3) Summer is schizophrenic here in the islands: sunny and scorching one day, foggy and spitting rain the next. That makes it tough to “sun-dry” stuff like the 140 lbs of tomatoes that came out of our greenhouses this week. So instead of calling it quits, we’ve invested in a food dehydrator, a simple little gadget that churns out tomatoes, jerky, and dried fruits for easy storage and snacking. Here’s a great article on choosing your ideal drier. I did some just-overripe tomatoes last night — the dehydrator turned them dry, sweet, and slightly chewy in just over 9 hours.

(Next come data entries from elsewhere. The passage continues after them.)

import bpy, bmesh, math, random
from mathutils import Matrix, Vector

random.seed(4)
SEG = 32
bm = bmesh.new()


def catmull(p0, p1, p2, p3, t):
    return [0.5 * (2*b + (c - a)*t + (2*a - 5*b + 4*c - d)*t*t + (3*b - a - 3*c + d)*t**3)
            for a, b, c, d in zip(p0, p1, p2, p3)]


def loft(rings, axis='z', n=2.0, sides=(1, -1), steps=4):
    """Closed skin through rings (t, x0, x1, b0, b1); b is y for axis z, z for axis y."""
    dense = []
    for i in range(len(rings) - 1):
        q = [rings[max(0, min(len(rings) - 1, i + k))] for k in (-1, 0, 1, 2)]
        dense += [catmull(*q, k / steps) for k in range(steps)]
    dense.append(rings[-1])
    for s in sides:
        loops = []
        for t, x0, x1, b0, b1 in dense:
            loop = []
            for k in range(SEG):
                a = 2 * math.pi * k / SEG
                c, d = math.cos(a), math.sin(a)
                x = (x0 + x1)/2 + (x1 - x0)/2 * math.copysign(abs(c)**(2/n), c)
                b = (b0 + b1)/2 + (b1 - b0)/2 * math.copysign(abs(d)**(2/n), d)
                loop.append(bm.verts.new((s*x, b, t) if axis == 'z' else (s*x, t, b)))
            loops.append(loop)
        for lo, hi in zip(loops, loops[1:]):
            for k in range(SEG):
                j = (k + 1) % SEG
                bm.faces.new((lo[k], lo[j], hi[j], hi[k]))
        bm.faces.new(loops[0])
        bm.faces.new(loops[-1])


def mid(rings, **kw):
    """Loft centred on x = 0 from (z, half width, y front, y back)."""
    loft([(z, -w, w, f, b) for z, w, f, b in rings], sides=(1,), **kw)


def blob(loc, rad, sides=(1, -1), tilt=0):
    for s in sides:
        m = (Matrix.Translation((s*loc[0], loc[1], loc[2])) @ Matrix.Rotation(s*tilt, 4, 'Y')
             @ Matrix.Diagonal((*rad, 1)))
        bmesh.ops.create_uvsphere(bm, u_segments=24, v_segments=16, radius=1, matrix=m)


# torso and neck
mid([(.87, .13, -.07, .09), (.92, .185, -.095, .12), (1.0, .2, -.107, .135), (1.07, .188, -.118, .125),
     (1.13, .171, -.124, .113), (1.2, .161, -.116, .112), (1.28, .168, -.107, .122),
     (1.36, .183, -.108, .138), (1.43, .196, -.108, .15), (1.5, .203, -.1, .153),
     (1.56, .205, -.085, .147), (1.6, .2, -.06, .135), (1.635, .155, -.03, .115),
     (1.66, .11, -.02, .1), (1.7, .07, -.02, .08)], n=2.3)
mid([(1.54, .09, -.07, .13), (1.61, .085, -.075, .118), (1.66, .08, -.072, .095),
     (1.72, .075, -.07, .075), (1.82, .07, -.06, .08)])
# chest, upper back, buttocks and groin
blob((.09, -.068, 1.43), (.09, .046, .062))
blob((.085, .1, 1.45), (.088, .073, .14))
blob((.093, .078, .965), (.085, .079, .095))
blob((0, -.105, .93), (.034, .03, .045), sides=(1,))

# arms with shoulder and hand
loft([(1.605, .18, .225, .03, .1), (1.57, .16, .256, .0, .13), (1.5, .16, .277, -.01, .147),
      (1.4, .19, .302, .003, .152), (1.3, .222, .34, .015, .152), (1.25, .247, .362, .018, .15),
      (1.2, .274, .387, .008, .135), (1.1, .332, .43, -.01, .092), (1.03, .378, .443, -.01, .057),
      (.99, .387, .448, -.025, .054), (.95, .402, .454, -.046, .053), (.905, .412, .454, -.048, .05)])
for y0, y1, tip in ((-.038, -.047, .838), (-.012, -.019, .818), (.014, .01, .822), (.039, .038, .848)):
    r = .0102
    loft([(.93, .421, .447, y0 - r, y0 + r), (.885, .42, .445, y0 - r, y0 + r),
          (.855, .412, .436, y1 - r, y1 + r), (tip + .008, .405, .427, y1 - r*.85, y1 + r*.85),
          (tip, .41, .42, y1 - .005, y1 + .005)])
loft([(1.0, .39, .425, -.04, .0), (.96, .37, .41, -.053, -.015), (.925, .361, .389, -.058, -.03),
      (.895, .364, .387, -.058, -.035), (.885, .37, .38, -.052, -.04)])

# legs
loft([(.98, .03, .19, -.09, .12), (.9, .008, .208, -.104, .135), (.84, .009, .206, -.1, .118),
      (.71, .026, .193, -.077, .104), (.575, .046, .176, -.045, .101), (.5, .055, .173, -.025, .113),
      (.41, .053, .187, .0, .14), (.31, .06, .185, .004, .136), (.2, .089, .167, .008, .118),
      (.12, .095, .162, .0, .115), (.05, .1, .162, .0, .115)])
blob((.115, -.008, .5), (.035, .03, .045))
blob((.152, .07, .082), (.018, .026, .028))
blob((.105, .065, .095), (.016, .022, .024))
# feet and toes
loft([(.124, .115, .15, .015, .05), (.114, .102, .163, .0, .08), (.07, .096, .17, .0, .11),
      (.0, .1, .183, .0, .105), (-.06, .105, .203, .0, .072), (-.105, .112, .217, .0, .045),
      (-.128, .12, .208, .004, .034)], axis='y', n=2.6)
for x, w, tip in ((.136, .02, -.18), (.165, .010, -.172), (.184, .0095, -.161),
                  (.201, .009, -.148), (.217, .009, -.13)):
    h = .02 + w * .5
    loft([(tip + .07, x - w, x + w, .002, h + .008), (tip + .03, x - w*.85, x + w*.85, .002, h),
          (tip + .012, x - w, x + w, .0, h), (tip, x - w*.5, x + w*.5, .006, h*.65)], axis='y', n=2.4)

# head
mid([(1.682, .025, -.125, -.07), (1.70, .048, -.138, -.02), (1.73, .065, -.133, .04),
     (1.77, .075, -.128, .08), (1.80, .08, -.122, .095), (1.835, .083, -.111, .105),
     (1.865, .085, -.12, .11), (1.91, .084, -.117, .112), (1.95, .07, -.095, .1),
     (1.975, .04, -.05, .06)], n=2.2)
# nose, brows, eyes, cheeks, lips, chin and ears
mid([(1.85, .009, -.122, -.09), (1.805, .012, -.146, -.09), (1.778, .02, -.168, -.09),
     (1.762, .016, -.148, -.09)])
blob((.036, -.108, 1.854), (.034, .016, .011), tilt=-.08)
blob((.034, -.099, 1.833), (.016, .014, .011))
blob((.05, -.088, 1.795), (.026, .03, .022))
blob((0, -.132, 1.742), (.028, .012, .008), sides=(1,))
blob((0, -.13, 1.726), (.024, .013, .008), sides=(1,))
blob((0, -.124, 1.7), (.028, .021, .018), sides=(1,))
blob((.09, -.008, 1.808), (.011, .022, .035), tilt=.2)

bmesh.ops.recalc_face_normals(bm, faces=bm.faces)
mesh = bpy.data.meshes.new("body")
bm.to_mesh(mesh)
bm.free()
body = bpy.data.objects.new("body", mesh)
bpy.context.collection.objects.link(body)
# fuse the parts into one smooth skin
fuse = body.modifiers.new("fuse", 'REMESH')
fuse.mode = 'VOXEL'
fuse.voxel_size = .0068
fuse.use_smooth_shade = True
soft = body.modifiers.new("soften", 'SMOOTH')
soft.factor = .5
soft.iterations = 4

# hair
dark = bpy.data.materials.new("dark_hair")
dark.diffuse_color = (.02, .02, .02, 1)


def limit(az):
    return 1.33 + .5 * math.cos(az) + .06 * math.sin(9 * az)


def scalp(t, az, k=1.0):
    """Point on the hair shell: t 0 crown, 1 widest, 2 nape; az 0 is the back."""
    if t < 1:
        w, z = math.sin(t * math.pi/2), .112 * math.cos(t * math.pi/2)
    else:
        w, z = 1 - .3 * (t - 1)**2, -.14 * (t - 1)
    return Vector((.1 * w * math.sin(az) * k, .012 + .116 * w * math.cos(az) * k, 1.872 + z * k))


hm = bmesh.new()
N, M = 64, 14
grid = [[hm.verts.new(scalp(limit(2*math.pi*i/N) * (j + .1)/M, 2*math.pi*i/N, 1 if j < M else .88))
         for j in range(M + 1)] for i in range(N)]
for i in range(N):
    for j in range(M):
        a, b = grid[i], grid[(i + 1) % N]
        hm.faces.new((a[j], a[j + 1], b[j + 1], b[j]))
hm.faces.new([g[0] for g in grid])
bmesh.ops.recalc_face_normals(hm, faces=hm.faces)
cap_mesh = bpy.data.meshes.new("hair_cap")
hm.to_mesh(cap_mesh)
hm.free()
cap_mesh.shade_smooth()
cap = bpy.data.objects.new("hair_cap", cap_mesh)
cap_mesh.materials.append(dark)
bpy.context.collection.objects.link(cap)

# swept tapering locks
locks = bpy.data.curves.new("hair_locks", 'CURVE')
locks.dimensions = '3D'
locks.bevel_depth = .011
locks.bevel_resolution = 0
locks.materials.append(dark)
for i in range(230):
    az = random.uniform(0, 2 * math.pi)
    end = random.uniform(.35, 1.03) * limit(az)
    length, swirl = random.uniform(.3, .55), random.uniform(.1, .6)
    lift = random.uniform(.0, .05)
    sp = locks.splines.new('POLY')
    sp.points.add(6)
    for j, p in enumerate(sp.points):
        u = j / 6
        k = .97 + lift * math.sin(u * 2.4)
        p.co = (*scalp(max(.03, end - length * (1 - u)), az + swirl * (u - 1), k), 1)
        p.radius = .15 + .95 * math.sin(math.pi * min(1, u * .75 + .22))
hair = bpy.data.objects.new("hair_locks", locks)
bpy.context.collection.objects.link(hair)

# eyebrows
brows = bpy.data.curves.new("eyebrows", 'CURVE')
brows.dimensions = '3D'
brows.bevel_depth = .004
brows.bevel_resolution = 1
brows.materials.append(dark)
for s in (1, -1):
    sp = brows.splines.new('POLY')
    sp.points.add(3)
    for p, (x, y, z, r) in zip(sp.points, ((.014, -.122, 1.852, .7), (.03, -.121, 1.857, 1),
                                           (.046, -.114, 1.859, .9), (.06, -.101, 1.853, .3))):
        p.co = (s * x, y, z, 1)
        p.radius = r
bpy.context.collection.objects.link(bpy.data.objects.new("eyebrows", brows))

4) I consider the Bay Area in California my true home, so I’m always taking pride in its awesomeness, like the example of this Bay Area Utility that’s collecting food waste from over 2,000 local restaurants and turning it into energy. Food scraps to power your house? Ridiculously cool.
5) And maybe if you have some extra power leftover, what do do? Well, duh! Use it to charge your rideable cooler! Jaden first found this crazy thing on Switched.com’s list of summer gadgets. Apparently it’s sold by NY company, Hammacher Schlemmer. It can travel up to 14 MPH and for just $29.95 Canadian dollars, you can get a cushioned seat and backrest thrown in.
6) In other crazy food gadget news, fellow farm intern Lucy just picked up a play and freeze ice cream maker for $5 from our local thrift store. Yes, I’m jealous. She did promise to let me borrow it to try out some coconut milk ice cream. If I get hooked, I may very well follow this instructable and make my own ice cream maker from a hamster ball (unused of course) or maybe just stick with a method I used back in Cambodia.
7) This week Bittman wrote a column about salty lemonade. But dude, Bittman, any good Singaporean knows that the real ticket isn’t just salty lemon juice but ice cold lemon juice with salted plums! I got my hands on some of these babies while off-island at an Asian grocer and I’ve been soaking them in water and squeezing in a little lemon for a ridiculously refreshing summer sour drink. Apparently, salted plums also also make a mean shoju cocktail, but I haven’t tried it yet because drinking and sharp farm tools just don’t mix.
8) If all this talk of food and farming has got you itching for some good quality time on a haybale, maybe it’s time for you to take a farmcation. An article in Wednesday’s NYT Online featured the agritourism trend: folks taking their vacays on farms to learn more about where their food comes from. Let me just throw in a word that I’ve got an extra couch here on our farm in the San Juans and I’ll give Steamy Kitchen readers a discount! (Just kidding guys.)
9) Or if you’d rather just take a staycation and do something fun in your own home-sweet-home, perhaps try a class at Rouxbe Online Cooking School. Rachael of La Fuji Mama has told me its perfect for the stay-at-home mom. Although full access requires a paid membership, you can get a free trial month and everyday they feature a free lesson and all of the instructional video recipes, text recipes, tip and technique videos and community forums are free. I tried the video on lentils and (no pun intended) it was a little dry. But then I got to the video on gnocchi and woooooo-eeeee. You couldn’t peel me from the screen with a bench scraper.